Task directions>
Find "m.diffuse_color = (*col, 1)" and "# Front drum" in the records below. Copy the lines holding them and every line between, exactly, and no others.

□ □ □ □

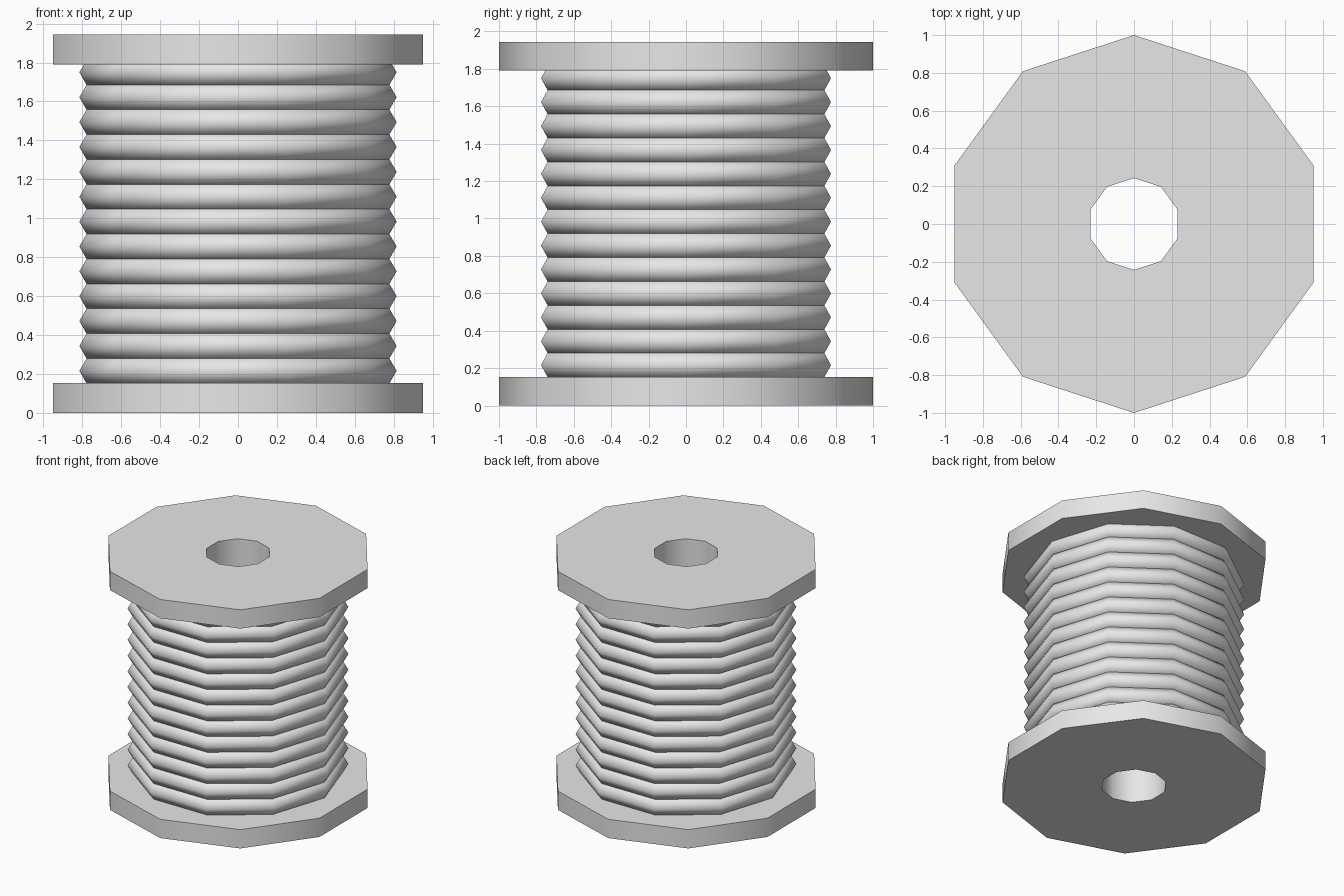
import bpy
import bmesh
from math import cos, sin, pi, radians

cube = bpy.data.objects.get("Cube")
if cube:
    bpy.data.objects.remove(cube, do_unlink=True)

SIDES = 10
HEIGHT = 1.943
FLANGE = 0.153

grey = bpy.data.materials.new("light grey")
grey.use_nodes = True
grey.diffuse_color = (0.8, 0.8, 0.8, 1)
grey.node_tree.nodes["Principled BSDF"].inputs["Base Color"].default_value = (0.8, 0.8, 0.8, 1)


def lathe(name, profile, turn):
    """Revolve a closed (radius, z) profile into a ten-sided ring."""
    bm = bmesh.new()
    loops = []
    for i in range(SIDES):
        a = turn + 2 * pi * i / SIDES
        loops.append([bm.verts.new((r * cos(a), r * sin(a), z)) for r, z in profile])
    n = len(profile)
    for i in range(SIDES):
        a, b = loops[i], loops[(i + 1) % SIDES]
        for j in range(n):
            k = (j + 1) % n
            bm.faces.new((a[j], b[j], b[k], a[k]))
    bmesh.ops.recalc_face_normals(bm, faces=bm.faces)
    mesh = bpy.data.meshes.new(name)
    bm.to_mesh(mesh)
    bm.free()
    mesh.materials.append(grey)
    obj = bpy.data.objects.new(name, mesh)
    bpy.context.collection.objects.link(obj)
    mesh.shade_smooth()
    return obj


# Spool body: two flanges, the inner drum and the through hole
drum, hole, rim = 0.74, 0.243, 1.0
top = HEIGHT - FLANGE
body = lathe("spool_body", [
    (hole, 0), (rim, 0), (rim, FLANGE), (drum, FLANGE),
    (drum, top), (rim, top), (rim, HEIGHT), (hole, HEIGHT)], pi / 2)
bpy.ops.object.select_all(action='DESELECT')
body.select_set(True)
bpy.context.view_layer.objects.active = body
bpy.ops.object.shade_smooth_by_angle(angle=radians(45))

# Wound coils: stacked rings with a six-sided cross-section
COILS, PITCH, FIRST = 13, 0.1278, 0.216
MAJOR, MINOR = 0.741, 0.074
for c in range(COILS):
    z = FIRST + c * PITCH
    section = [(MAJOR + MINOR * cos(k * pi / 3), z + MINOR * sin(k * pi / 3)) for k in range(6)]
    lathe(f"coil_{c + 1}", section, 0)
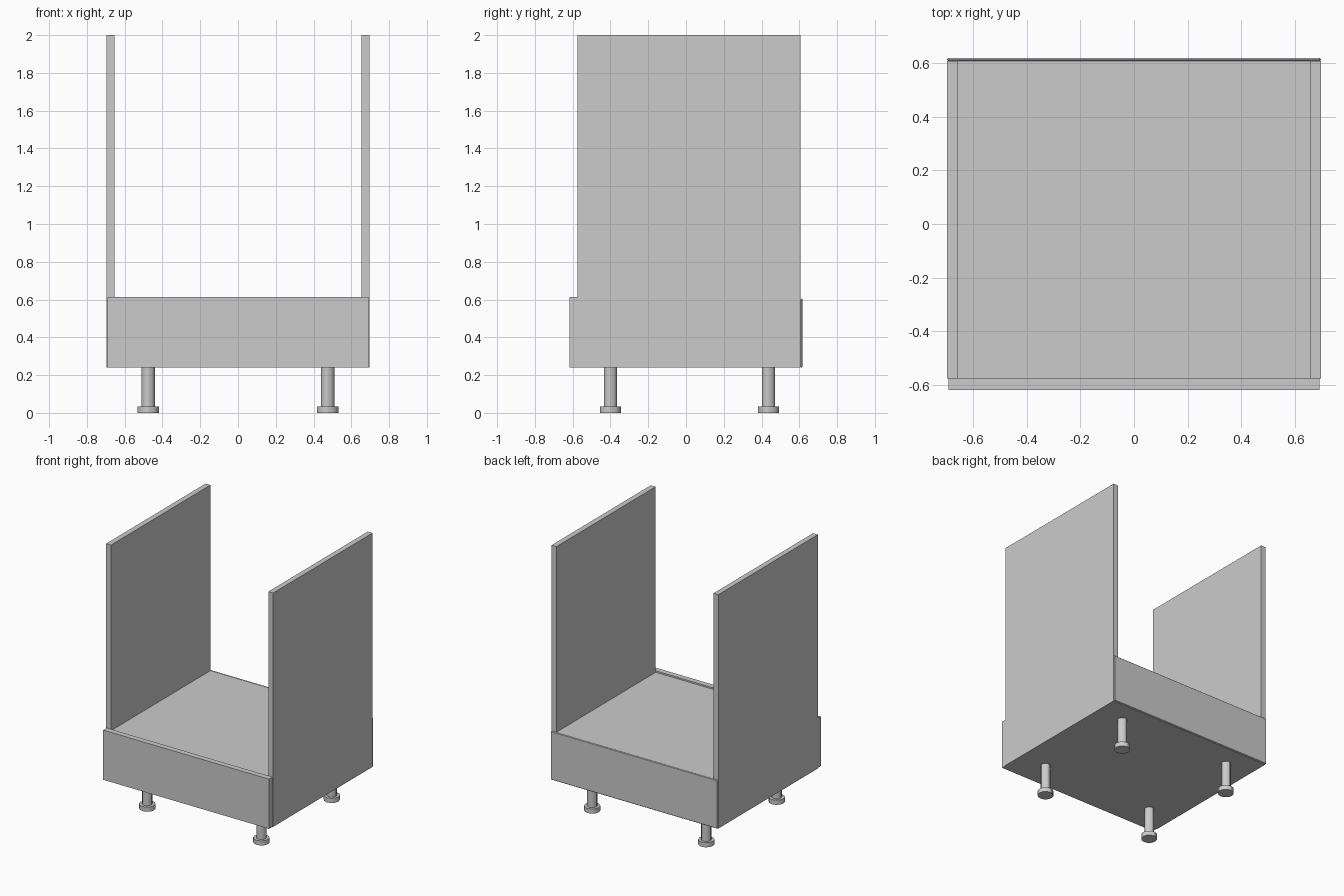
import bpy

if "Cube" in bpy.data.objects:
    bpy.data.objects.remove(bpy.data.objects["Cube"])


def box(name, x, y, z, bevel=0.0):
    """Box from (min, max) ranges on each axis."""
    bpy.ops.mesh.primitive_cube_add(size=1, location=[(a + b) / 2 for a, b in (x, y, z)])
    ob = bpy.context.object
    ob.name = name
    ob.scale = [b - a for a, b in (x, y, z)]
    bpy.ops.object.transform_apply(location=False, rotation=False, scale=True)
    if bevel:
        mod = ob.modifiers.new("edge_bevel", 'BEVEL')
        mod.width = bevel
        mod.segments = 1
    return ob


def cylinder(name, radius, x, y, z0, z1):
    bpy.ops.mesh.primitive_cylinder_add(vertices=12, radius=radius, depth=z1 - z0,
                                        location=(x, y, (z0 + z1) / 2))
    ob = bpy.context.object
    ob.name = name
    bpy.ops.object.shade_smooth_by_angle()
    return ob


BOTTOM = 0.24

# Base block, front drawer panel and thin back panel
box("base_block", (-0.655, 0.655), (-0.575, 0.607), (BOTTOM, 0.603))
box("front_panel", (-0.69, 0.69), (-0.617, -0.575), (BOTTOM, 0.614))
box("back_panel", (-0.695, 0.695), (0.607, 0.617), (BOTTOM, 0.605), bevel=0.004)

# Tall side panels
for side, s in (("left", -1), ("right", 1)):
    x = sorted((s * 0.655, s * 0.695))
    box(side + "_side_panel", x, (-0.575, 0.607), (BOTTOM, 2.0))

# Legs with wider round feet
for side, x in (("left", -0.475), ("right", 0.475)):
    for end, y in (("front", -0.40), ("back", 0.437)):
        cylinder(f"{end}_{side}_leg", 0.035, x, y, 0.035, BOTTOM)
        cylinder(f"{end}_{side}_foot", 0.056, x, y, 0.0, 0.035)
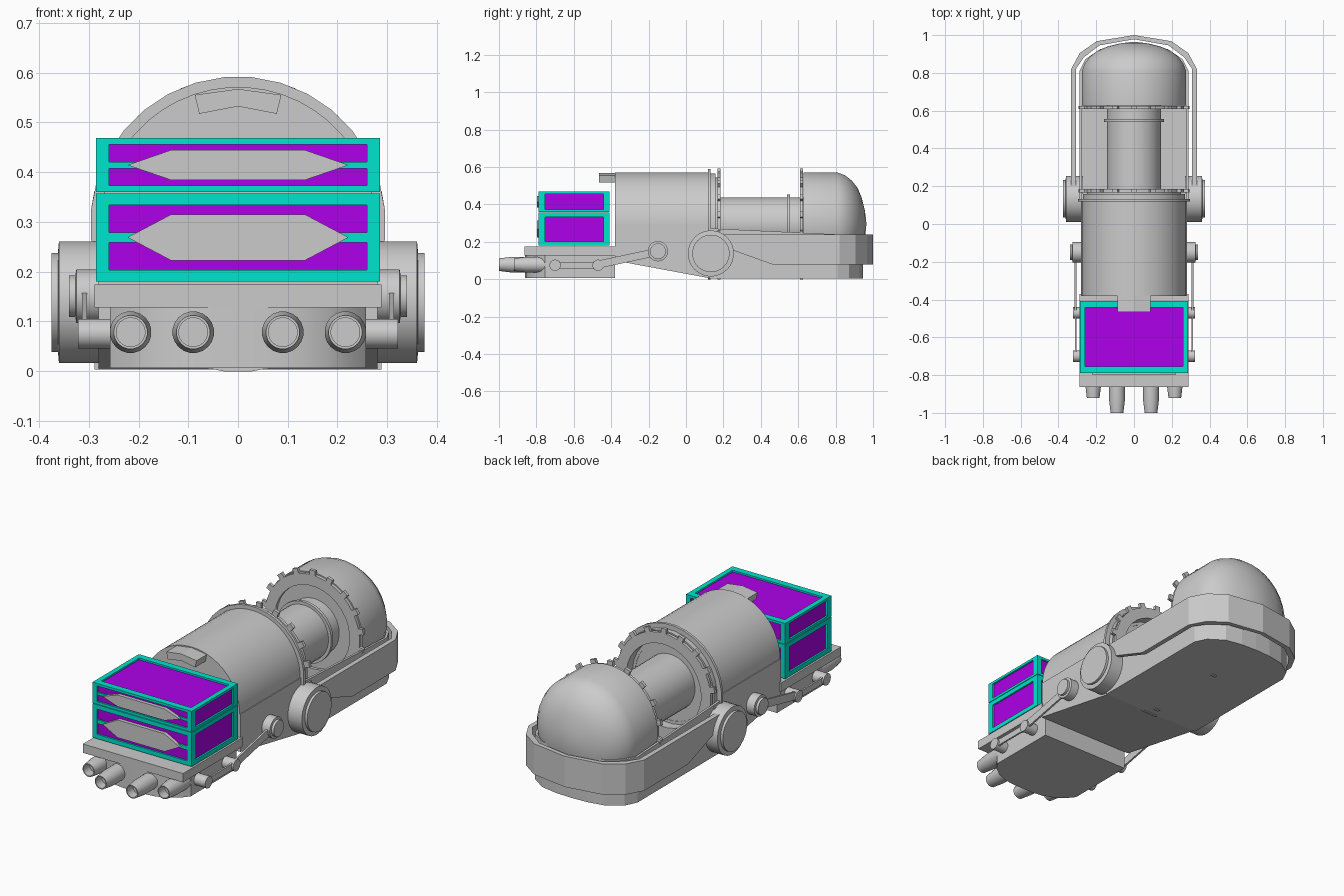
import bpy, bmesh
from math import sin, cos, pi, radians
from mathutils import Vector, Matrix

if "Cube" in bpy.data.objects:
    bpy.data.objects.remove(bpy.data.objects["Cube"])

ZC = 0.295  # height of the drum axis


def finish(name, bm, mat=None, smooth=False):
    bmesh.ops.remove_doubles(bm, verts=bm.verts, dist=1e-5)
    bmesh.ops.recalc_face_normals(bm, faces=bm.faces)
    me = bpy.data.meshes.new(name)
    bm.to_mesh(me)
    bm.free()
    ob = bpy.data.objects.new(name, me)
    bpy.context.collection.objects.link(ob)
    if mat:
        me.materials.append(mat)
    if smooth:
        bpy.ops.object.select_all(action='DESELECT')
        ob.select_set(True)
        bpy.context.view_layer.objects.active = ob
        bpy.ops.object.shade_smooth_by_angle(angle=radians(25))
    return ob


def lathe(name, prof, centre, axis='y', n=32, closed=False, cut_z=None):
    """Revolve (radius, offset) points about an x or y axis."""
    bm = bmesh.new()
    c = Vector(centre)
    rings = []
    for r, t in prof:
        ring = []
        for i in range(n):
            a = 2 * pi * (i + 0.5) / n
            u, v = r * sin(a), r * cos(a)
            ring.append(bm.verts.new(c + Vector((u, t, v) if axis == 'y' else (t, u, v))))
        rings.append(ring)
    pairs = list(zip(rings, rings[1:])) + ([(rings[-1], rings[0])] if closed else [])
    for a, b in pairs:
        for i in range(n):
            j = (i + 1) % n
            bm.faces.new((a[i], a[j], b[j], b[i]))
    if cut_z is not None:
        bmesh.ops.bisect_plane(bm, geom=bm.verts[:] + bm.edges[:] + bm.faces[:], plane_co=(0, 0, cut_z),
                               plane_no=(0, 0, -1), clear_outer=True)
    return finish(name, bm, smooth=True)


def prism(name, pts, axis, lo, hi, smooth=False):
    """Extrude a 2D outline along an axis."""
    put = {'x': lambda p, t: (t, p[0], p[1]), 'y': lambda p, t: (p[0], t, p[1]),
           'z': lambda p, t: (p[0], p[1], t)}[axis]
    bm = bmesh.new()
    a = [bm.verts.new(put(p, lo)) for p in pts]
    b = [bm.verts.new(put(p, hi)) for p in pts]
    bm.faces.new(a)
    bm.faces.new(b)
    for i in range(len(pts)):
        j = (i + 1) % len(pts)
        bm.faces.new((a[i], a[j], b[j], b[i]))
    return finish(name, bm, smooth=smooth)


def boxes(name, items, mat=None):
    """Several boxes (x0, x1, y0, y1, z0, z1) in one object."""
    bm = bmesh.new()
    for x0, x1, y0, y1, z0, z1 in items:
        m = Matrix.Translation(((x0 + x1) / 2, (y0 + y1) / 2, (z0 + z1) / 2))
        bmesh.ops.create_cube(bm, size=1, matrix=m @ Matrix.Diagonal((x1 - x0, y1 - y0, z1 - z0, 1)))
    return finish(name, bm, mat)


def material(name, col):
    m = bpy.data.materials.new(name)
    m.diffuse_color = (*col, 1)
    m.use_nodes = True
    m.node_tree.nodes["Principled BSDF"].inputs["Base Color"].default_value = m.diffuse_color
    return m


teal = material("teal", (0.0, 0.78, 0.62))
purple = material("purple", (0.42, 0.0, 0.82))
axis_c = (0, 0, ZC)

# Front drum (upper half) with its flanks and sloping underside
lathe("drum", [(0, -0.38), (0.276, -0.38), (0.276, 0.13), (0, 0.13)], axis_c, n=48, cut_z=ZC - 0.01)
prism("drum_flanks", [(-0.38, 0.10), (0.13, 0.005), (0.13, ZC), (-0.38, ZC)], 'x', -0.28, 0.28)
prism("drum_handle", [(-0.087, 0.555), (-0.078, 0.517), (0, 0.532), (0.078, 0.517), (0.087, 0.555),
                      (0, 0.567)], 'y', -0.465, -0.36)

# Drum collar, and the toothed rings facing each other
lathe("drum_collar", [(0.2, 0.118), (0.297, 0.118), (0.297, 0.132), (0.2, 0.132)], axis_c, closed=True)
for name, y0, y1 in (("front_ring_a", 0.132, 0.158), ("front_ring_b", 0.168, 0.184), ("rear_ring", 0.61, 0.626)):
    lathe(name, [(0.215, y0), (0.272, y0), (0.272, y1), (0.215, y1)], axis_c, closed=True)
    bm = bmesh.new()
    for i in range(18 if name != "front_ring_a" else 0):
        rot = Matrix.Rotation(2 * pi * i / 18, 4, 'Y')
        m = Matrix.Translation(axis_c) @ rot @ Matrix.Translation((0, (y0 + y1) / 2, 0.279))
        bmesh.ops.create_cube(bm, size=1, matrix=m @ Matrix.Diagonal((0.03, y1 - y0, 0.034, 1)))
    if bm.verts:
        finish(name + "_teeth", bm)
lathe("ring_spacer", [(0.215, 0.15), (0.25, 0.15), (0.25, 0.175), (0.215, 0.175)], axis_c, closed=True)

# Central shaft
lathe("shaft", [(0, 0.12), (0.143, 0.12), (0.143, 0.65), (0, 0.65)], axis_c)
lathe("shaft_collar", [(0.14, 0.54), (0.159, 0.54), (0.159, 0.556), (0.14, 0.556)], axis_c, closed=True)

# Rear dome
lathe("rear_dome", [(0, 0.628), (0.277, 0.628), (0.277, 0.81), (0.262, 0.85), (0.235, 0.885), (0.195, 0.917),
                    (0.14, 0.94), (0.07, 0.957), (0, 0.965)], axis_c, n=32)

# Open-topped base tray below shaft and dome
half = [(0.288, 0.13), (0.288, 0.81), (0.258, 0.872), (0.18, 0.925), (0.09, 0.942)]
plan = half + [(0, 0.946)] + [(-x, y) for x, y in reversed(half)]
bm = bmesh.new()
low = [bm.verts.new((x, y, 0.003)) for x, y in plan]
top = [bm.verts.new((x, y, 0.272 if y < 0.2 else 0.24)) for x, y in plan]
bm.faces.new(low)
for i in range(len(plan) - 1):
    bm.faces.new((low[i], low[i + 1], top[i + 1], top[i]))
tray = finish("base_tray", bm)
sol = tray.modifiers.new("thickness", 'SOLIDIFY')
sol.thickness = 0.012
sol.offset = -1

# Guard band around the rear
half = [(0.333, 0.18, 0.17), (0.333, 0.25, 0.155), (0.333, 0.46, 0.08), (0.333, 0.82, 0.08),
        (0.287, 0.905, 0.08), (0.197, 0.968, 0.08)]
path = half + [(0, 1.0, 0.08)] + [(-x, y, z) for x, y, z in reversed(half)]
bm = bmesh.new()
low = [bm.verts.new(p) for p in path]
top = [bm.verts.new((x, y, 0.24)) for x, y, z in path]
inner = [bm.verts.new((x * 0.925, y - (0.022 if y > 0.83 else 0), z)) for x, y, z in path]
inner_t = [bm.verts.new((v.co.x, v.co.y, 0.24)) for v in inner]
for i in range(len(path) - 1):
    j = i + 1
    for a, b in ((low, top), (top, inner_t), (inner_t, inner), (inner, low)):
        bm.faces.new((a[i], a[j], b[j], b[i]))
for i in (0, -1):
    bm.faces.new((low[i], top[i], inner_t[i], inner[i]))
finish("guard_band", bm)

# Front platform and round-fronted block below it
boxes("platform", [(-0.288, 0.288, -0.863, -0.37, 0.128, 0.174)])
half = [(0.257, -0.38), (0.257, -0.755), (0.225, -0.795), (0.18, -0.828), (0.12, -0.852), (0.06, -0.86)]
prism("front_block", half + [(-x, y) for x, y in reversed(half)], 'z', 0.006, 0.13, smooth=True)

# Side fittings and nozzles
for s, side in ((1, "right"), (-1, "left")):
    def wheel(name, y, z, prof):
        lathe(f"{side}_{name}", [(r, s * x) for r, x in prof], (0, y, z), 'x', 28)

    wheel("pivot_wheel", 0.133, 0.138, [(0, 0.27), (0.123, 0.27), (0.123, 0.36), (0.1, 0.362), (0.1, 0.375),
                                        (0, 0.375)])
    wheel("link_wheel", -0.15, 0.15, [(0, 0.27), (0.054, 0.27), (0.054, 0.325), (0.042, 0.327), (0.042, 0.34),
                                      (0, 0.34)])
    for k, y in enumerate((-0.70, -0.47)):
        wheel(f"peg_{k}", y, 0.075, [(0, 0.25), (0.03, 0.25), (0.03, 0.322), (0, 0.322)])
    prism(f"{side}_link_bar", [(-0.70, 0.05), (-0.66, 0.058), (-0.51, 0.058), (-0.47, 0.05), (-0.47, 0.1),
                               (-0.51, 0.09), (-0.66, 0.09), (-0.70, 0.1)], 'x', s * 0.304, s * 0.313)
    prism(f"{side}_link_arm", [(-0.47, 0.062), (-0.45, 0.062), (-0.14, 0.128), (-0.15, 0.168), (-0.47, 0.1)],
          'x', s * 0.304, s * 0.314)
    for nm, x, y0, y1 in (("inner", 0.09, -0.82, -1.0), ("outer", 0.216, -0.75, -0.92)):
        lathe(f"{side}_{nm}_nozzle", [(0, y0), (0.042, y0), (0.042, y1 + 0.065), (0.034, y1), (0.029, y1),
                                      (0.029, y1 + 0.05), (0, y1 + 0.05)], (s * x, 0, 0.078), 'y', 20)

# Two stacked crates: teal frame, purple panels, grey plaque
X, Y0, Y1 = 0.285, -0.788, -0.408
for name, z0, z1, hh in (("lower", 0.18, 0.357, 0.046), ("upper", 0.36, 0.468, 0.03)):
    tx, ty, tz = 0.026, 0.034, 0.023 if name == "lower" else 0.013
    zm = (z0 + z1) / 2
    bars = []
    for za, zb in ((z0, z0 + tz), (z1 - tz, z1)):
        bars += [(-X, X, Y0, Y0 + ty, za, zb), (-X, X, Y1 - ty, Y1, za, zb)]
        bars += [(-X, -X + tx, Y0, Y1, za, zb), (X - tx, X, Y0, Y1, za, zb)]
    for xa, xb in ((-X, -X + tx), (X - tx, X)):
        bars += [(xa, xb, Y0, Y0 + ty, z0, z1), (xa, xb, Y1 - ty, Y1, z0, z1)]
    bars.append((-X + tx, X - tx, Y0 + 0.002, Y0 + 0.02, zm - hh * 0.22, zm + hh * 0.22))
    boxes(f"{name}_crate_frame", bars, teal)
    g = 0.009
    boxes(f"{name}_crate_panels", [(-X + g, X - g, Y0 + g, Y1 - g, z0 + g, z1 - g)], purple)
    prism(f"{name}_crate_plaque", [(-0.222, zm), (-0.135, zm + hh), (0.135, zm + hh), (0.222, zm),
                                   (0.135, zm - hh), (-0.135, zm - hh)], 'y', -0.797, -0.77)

□ □ □ □

Answer box>
    m.diffuse_color = (*col, 1)
    m.use_nodes = True
    m.node_tree.nodes["Principled BSDF"].inputs["Base Color"].default_value = m.diffuse_color
    return m


teal = material("teal", (0.0, 0.78, 0.62))
purple = material("purple", (0.42, 0.0, 0.82))
axis_c = (0, 0, ZC)

# Front drum (upper half) with its flanks and sloping underside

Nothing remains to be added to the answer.